Interesting Factoid: Doc Holliday was a cousin by marriage to Margaret Mitchell, author of “Gone With the Wind.”

There is a history for which the facts are known, but we don’t know who said what or when, What we know are the players, dates, and locations. Documentation exists about that, but not about what they really did. Or how they behaved together. Whether they were really friends, or lovers … or casual friends when they happened to meet.

You might as well print the legend.

On the other hand, once you realize the facts don’t form a solid story, you can pick your favorite version of the tale. Or write your own. At some point, when you get into Western mythology, your version might be as good (and as true) as any other.

SECRET BRAIN STEALERS – Marilyn Armstrong

I spend way too much time reading science fiction. “The Invasion of the Body Snatchers” is my favorite of the brain-stealing monster stories.

I first saw the movie when I was 14. I had a tumor on my right tibia. Not malignant, but big and it had to be removed. Even a non-malignant tumor can do considerable damage if it keeps growing and this one was growing like mad.

The movie was surprisingly quiet, a movie that sneaks into your brain

So there I was in Columbia-Presbyterian Hospital in New York. I had a private room. I think most of the rooms were private and it was in that hospital that I very briefly met Eleanor Roosevelt who was not long for the world at that time. It was an elevator meeting, two wheelchairs and a brief “You are the woman I most admire in this world” and a “Thank you, dear.”
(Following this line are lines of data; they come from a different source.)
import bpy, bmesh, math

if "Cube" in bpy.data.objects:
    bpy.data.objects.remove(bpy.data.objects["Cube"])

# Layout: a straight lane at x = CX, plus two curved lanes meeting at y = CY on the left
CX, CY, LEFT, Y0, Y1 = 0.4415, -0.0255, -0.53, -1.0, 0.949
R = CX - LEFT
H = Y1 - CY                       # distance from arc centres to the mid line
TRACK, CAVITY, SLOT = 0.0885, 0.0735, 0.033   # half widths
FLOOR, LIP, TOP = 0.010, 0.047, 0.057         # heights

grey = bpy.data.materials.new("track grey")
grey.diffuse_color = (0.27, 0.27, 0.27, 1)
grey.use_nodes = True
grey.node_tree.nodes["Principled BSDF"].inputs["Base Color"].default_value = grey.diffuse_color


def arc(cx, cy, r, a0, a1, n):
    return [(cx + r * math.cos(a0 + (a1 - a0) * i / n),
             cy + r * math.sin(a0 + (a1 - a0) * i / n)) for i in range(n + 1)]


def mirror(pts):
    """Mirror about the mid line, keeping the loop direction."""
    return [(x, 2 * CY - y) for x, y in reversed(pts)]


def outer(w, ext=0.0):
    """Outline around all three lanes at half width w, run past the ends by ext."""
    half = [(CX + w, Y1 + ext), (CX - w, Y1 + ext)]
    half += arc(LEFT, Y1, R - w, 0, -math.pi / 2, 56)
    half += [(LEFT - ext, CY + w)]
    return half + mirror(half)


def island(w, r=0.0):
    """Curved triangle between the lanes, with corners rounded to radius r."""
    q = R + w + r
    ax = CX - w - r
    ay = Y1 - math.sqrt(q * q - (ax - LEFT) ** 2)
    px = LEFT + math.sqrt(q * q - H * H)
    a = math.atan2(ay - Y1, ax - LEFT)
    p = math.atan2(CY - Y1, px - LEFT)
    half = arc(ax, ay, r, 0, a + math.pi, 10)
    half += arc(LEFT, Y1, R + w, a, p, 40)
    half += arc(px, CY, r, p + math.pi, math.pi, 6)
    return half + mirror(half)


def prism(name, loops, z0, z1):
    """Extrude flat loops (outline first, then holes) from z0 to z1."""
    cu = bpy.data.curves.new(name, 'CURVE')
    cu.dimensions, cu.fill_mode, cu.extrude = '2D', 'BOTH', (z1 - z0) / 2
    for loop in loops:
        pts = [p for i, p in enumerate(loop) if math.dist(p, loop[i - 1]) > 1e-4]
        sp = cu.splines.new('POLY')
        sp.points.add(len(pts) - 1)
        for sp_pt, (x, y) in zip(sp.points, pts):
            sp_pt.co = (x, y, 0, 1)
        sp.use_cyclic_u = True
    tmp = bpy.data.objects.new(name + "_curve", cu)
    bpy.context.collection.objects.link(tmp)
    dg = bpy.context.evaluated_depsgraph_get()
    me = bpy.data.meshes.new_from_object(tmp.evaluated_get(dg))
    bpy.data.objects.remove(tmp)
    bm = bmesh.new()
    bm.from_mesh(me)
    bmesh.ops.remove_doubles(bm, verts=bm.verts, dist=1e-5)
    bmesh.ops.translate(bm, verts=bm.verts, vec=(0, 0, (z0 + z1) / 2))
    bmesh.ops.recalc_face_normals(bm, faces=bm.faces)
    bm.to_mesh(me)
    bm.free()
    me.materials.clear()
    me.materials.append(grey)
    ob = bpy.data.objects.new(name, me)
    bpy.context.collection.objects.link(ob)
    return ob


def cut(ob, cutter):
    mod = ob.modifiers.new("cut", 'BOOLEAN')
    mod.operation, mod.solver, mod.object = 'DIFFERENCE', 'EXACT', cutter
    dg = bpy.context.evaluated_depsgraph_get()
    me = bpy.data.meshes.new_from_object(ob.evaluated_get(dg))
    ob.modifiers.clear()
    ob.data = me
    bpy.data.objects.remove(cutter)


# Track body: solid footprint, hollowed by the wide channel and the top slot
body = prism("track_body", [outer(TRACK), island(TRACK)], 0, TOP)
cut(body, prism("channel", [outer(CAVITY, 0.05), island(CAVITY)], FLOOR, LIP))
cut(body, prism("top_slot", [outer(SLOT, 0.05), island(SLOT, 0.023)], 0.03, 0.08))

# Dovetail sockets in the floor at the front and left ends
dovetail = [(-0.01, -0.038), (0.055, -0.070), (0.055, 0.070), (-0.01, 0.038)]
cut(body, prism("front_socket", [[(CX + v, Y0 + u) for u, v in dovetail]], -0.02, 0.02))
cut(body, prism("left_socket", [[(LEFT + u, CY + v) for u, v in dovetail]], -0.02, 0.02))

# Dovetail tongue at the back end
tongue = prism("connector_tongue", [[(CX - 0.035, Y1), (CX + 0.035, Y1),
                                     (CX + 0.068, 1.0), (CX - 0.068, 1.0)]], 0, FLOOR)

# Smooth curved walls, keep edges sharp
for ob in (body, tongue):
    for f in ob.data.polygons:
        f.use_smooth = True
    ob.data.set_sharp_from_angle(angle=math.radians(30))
I was probably the only kid on the floor and the nurses tended to congregate in my room in the evening. I was watching TV at night. During the day, I read. One night, there was a movie on the tube — “The Invasion of the Body Snatchers.”

I was terrified. I was convinced there was one of those pods under my bed and I made the nurses check there and in all the closets. Those Body Snatchers were sneaky and I wasn’t going to let them turn me into one of those emotionless neo-robots!

And if the movie isn’t enough, I just got the audiobook. Woo hoo!

Although I’ve seen many other science fiction movies — and read thousands of books in the genre — I think that was the single story that scared me the most. Not because of its strange appearance. No tentacles and nothing bug-like, but because it looked like me. Or you. It was the alien clone that removed our humanity.

I think I’m still afraid of that. Maybe that’s the one thing left to fear!

REMEMBER INDEPENDENCE DAY? THE MOVIE, NOT THE ONE IN 1776. – Marilyn Armstrong

FOWC with Fandango — Battery

So there was a terrible movie, released on July 4, 1996. It was called “Independence Day” and was about the invasion of Earth by Aliens (not from Central America — the outer space variety).

It featured an all-star cast and made mountains of money.

Directed by Roland Emmerich
Produced by Dean Devlin
Written by  Dean Devlin and Roland Emmerich

Starring:

Will Smith
Bill Pullman
Jeff Goldblum
Mary McDonnell
Judd Hirsch
Margaret Colin
Randy Quaid
Robert Loggia
James Rebhorn
Vivica A. Fox
Harvey Fierstein

Budget $75 million
Box office $817.4 million

Remember Jeff Goldblum’s Apple computer? How it ran all day for a week, was never recharged yet still had enough juice in it to send a virus to the spaceship trying to destroy the Earth?

I want THAT battery.